#### What to produce
Using the listing below, report all lines holding the word "grid".

#### Exercise materials
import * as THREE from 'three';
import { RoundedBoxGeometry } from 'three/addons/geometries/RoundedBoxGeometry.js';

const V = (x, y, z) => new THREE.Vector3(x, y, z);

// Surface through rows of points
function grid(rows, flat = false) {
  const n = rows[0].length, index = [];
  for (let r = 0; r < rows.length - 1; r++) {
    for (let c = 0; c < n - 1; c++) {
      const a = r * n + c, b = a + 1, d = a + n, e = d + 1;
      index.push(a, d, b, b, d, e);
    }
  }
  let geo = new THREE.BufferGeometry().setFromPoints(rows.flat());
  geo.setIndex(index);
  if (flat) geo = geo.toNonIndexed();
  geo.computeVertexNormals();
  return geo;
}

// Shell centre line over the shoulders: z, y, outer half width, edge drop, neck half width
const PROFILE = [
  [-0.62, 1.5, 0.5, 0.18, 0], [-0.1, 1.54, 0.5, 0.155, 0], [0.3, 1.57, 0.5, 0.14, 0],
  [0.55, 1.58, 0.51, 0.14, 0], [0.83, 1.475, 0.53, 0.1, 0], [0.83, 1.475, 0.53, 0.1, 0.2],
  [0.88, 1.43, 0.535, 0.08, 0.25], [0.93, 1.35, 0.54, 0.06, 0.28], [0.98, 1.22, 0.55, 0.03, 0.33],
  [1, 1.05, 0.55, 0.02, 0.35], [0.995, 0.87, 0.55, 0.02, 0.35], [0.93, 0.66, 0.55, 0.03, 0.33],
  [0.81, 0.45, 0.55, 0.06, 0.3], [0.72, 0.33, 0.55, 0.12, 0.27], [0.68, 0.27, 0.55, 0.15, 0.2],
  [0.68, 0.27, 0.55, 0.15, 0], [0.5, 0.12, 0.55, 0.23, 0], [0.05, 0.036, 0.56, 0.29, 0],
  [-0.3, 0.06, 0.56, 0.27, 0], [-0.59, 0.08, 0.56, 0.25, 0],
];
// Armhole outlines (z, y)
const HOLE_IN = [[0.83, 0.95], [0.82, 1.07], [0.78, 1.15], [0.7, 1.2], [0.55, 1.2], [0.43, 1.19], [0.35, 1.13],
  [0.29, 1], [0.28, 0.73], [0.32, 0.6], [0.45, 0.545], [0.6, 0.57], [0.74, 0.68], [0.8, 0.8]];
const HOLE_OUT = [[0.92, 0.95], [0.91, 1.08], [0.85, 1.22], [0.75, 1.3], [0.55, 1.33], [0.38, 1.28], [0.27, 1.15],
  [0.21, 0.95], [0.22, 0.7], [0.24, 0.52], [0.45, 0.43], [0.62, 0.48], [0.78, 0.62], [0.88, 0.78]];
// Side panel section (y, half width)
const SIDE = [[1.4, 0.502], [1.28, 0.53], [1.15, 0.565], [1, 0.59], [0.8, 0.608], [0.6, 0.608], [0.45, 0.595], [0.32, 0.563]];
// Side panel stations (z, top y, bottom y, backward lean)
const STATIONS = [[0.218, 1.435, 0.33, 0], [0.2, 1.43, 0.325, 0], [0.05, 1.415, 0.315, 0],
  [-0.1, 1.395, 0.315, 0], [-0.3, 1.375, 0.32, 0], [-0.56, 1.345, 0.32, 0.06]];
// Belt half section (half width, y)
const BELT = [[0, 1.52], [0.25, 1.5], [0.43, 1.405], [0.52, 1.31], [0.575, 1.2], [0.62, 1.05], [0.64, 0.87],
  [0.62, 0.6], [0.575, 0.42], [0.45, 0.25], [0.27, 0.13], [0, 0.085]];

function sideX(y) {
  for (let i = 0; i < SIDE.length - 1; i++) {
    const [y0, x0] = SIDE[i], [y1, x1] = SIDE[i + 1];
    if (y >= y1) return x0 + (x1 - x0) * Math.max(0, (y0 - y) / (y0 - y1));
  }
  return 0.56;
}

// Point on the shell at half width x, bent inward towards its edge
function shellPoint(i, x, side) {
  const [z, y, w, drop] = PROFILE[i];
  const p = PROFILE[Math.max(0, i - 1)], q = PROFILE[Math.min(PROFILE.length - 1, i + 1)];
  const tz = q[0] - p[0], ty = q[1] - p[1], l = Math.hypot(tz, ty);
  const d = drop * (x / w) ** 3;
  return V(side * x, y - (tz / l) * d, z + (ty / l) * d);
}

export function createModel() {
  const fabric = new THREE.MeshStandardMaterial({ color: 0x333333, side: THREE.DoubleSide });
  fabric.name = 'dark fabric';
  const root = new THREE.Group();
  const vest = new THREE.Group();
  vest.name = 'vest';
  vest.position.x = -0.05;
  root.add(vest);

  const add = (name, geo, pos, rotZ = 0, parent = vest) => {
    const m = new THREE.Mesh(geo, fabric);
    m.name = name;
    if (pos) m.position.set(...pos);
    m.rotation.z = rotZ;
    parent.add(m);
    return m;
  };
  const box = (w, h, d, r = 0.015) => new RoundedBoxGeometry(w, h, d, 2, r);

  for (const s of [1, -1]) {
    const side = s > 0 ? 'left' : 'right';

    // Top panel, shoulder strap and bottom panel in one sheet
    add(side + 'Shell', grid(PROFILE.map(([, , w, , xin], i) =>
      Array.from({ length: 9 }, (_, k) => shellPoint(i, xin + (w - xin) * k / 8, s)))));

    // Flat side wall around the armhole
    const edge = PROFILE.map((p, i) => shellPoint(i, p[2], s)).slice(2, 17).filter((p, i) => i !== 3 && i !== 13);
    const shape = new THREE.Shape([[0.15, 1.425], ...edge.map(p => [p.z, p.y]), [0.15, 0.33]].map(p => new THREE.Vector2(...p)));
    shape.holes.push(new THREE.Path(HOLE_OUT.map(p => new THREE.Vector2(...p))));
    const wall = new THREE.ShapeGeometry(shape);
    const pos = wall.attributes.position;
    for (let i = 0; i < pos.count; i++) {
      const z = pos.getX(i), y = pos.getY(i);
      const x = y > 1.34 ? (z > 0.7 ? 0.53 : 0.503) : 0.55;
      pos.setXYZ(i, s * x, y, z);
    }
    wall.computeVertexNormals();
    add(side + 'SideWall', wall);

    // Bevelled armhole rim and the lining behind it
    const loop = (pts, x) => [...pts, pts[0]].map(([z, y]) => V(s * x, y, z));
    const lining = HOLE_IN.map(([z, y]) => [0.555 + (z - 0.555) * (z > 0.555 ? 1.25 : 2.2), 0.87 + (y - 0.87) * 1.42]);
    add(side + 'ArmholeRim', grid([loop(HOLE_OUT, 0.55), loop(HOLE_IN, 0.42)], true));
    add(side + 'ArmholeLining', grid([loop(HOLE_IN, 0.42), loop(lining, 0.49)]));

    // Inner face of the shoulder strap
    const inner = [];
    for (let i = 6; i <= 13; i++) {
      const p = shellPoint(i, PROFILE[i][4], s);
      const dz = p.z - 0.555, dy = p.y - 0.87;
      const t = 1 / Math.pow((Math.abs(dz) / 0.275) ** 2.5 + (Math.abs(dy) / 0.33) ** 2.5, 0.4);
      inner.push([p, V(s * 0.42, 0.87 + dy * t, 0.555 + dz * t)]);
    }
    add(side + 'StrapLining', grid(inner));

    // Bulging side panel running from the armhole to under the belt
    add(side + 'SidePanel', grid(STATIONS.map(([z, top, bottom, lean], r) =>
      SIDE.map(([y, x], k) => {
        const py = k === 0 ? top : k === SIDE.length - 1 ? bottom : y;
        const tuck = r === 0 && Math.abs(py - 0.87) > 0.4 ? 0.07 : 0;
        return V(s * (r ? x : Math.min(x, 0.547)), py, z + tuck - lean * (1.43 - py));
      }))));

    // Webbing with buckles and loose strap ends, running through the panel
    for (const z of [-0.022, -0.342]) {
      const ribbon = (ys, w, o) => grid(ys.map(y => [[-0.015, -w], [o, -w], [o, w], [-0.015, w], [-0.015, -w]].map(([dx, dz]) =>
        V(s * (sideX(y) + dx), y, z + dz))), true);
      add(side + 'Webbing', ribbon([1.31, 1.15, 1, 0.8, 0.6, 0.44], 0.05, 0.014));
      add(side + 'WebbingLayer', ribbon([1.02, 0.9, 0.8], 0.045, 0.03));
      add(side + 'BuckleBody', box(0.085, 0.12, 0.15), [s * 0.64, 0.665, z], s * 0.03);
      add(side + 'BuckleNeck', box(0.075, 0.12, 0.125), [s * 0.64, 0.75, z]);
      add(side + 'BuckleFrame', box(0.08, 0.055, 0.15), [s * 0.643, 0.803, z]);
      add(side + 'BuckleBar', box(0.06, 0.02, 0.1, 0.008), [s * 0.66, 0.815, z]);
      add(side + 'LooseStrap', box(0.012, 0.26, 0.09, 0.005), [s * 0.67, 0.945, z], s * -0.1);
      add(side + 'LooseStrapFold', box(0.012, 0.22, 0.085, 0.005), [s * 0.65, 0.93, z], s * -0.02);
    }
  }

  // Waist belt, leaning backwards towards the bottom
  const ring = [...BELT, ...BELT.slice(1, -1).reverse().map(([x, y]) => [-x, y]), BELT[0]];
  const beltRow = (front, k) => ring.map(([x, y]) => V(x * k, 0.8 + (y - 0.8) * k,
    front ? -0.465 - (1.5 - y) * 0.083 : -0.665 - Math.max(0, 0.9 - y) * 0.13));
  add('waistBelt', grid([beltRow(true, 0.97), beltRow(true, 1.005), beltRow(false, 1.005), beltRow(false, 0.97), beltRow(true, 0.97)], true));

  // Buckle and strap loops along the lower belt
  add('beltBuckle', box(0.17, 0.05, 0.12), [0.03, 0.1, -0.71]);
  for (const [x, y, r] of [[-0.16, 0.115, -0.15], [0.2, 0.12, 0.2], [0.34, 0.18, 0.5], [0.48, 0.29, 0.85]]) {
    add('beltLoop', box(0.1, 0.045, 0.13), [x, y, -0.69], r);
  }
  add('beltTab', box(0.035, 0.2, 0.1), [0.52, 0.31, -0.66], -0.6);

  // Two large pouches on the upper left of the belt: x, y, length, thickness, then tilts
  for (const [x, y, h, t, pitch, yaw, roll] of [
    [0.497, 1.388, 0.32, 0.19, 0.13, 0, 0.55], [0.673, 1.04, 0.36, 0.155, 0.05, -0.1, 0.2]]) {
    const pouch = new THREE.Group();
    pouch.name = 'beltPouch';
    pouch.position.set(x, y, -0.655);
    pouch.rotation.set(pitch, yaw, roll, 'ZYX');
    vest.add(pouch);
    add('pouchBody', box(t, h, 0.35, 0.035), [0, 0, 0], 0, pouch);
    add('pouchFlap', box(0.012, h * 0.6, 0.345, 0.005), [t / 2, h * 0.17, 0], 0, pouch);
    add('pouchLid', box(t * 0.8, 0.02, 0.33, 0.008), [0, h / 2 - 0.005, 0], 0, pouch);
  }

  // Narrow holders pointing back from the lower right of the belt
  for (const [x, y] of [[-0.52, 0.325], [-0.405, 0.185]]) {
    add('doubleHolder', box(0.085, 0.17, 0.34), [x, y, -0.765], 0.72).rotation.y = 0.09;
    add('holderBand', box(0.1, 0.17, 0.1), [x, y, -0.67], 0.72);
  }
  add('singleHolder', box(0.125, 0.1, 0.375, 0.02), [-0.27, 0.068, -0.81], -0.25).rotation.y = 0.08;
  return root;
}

#### Response
function grid(rows, flat = false) {
    add(side + 'Shell', grid(PROFILE.map(([, , w, , xin], i) =>
    add(side + 'ArmholeRim', grid([loop(HOLE_OUT, 0.55), loop(HOLE_IN, 0.42)], true));
    add(side + 'ArmholeLining', grid([loop(HOLE_IN, 0.42), loop(lining, 0.49)]));
    add(side + 'StrapLining', grid(inner));
    add(side + 'SidePanel', grid(STATIONS.map(([z, top, bottom, lean], r) =>
      const ribbon = (ys, w, o) => grid(ys.map(y => [[-0.015, -w], [o, -w], [o, w], [-0.015, w], [-0.015, -w]].map(([dx, dz]) =>
  add('waistBelt', grid([beltRow(true, 0.97), beltRow(true, 1.005), beltRow(false, 1.005), beltRow(false, 0.97), beltRow(true, 0.97)], true));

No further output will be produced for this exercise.